Kingsport native Jeffrey S. Bivins was named Thursday by Gov. Bill Haslam to serve on the Tennessee Supreme Court.
Bivins, 53, currently lives in Middle Tennessee and serves on the Tennessee Court of Criminal Appeals. He beat out four other justice candidates.
He currently serves as a member of the Board of Judicial Conduct and is a member of the Tennessee Judicial Conference, serving on its executive committee as the moving vice president. He is co-chair of the Retirement and Compensation Committee of the Conference and has served as chairman of the ad-hoc Committee on Court of the Judiciary Legislation.
Bivins also serves on the Criminal Pattern Jury Instructions Committee of the Conference and was formerly a member of the Judicial Performance Evaluation Commission.
Bivins was a circuit court judge for the 21st Judicial District, which serves Williamson, Hickman, Lewis and Perry counties, before his appointment to the Court of Criminal Appeals.
"I had the opportunity to appoint Judge Bivins to the Court of Criminal Appeals, and he has served the state extremely well in that role," Haslam said in a prepared release. "Tennesseans will benefit from his vast experience as he moves to our state's highest court."
Bivins graduated from East Tennessee State University and the Vanderbilt University School of Law.
Before becoming a judge, Bivins said the primary areas of his private law practice were commercial litigation, mediation and arbitration, and antitrust law.
"As I have progressed through my education and professional life, I have always had a career goal to serve on the Tennessee Supreme Court," Bivins said in his application questionnaire for the post. "I want to make a difference in my community. I consider this position as a great opportunity to satisfy a long-time career goal and to continue public service.

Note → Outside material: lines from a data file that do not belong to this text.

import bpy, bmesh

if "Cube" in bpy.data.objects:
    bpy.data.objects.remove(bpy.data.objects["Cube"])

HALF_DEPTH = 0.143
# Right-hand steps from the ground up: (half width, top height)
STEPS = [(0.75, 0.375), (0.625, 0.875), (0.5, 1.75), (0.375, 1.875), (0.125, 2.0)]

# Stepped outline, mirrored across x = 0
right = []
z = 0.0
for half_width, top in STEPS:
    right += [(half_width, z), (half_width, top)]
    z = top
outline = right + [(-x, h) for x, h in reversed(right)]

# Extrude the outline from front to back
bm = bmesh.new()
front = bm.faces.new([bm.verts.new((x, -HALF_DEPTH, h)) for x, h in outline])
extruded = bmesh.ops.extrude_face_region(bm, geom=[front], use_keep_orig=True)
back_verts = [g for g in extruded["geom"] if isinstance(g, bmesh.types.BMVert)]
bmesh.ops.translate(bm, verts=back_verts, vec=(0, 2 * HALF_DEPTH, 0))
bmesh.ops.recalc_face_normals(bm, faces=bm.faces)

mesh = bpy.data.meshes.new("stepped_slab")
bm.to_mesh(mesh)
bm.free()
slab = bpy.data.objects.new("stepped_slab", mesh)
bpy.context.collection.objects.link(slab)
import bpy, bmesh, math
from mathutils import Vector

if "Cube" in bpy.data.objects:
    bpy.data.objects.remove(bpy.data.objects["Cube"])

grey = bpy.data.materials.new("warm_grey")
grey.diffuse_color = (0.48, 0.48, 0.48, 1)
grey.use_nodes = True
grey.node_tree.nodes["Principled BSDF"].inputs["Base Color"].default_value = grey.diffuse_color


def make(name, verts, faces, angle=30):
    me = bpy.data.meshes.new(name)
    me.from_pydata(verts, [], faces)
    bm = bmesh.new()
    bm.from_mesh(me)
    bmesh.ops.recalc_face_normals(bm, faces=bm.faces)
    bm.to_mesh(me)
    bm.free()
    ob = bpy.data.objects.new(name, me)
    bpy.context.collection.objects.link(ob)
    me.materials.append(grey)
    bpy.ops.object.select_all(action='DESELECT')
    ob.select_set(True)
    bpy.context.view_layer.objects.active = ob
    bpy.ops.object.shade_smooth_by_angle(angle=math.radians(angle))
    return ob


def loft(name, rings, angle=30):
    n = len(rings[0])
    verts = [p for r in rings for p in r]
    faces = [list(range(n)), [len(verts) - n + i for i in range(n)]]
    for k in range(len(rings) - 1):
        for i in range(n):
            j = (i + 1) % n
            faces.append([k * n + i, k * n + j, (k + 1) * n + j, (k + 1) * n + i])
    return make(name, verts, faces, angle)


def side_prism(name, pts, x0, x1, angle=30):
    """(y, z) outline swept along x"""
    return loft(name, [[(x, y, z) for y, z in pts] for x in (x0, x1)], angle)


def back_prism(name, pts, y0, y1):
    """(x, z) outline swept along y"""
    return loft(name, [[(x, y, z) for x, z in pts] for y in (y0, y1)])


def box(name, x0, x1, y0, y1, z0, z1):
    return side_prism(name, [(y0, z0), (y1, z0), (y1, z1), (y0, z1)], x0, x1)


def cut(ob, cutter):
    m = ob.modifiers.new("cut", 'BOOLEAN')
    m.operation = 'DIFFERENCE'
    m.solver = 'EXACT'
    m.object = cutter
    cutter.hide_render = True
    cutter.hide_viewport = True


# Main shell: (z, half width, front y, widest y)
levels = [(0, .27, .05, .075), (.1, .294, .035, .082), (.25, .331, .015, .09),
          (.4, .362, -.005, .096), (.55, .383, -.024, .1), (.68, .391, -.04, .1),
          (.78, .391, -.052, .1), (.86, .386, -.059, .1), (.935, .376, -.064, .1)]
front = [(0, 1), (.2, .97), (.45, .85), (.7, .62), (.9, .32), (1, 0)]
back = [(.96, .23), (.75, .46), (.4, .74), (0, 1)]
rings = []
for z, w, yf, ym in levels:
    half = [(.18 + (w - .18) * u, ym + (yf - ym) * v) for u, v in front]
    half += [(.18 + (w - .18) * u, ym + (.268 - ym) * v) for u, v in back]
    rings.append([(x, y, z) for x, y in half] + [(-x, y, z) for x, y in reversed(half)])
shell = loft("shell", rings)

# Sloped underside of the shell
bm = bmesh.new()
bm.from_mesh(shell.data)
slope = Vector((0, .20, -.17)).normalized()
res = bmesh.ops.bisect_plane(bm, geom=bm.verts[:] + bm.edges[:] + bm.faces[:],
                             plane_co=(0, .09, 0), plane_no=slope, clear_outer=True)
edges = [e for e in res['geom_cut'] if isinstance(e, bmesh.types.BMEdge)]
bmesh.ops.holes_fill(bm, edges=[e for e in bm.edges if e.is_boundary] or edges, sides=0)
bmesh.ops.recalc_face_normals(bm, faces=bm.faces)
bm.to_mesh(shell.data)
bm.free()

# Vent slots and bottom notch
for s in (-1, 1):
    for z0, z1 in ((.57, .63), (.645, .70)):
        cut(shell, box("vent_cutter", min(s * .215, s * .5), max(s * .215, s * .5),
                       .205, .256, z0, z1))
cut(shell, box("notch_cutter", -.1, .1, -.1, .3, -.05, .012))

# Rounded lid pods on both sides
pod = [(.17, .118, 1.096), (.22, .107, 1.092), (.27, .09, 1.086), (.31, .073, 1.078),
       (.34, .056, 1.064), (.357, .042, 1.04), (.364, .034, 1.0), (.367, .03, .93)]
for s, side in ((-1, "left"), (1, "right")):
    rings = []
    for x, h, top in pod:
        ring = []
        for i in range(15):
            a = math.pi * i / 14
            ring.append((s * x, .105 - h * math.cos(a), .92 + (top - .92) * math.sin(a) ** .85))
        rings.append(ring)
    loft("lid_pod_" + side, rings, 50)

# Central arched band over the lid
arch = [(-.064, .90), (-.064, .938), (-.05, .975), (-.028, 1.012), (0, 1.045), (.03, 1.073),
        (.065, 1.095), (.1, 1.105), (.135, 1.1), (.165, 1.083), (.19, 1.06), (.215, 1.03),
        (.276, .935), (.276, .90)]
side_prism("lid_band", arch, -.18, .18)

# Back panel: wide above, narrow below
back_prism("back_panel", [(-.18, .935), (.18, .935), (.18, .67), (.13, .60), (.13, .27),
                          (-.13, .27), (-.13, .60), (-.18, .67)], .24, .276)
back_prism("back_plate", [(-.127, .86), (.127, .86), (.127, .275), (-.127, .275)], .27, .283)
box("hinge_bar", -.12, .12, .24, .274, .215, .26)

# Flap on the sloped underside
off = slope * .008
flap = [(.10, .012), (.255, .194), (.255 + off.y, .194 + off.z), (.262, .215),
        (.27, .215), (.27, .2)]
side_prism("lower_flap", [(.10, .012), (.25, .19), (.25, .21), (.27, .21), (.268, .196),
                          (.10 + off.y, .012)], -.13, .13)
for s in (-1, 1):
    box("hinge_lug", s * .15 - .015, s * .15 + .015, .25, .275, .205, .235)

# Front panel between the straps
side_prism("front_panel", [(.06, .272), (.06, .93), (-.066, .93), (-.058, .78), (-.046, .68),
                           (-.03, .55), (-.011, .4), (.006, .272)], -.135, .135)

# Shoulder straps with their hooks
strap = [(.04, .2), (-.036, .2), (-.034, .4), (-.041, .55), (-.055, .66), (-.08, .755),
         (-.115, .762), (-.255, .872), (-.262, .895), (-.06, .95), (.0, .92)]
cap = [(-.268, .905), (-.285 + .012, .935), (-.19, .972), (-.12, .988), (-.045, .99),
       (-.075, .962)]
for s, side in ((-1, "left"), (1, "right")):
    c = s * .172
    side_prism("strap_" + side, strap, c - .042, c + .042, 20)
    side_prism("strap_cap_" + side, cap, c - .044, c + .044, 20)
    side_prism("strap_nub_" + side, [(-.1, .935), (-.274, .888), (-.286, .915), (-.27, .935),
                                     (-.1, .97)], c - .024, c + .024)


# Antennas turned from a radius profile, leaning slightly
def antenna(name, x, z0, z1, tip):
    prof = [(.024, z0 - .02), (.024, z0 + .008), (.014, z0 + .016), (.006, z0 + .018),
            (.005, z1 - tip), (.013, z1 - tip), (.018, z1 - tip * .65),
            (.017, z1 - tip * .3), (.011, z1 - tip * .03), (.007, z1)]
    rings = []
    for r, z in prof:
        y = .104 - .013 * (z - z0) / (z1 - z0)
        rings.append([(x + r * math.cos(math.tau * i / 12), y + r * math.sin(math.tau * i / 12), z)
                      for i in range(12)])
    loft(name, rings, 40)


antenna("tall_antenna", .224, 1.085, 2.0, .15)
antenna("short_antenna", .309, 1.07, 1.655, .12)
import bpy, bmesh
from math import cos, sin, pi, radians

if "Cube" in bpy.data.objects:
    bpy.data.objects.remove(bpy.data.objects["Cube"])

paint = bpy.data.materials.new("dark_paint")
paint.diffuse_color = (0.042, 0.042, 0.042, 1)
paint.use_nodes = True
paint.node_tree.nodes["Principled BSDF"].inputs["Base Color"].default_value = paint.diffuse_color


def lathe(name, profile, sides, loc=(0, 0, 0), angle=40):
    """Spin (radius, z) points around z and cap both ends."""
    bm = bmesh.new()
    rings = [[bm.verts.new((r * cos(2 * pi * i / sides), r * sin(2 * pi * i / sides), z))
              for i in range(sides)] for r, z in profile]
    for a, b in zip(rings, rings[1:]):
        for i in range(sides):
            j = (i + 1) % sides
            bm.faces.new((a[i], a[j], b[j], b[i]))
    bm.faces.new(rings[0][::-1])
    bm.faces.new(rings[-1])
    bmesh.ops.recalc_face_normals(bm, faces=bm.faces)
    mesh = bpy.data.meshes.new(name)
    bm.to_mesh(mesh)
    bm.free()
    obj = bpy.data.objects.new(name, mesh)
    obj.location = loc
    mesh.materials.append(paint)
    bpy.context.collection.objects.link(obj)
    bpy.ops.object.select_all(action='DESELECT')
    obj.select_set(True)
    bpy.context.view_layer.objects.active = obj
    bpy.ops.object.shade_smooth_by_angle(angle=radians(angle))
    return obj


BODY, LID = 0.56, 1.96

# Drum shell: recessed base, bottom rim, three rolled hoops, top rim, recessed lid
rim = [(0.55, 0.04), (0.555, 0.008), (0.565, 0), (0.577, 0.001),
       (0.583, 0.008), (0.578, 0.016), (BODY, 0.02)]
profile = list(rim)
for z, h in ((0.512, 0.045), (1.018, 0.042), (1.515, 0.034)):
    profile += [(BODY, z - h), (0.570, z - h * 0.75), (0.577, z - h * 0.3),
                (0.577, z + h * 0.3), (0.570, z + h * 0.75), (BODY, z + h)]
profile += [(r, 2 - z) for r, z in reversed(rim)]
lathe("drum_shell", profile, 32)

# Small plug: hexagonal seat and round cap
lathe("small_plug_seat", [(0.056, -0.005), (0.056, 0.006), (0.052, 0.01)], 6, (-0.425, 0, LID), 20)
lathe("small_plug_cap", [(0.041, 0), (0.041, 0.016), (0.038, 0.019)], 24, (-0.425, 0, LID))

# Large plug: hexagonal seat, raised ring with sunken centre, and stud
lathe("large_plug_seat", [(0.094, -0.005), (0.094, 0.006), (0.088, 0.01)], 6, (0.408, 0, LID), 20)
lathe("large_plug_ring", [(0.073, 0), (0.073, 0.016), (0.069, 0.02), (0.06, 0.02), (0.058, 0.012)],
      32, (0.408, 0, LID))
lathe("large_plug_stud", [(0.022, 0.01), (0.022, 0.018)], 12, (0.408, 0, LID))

I believe that the combination of my experience as a trial court judge, my experience as an intermediate appellate judge, my legal skills, my personality, my temperament, and my past diverse experiences in my professional and personal life provide me with the skills to be a very good supreme court justice."
Bivins is also a former Williamson County commissioner and state government department general counsel.
The Tennessee Supreme Court is composed of five justices.
No more than two can reside in any one grand division.
The court is the final decision maker on all issues of law under the Tennessee Constitution, and is also the final decider in all other cases except those which may involve issues under the United States Constitution.
Bivins will fill the Middle Tennessee division slot vacated by Justice William C. Koch Jr., who is retiring in July to become dean of the Nashville School of Law.
He and his wife, Gail, have two daughters, Kathleen and Caroline, and live in Franklin.comments powered by Disqus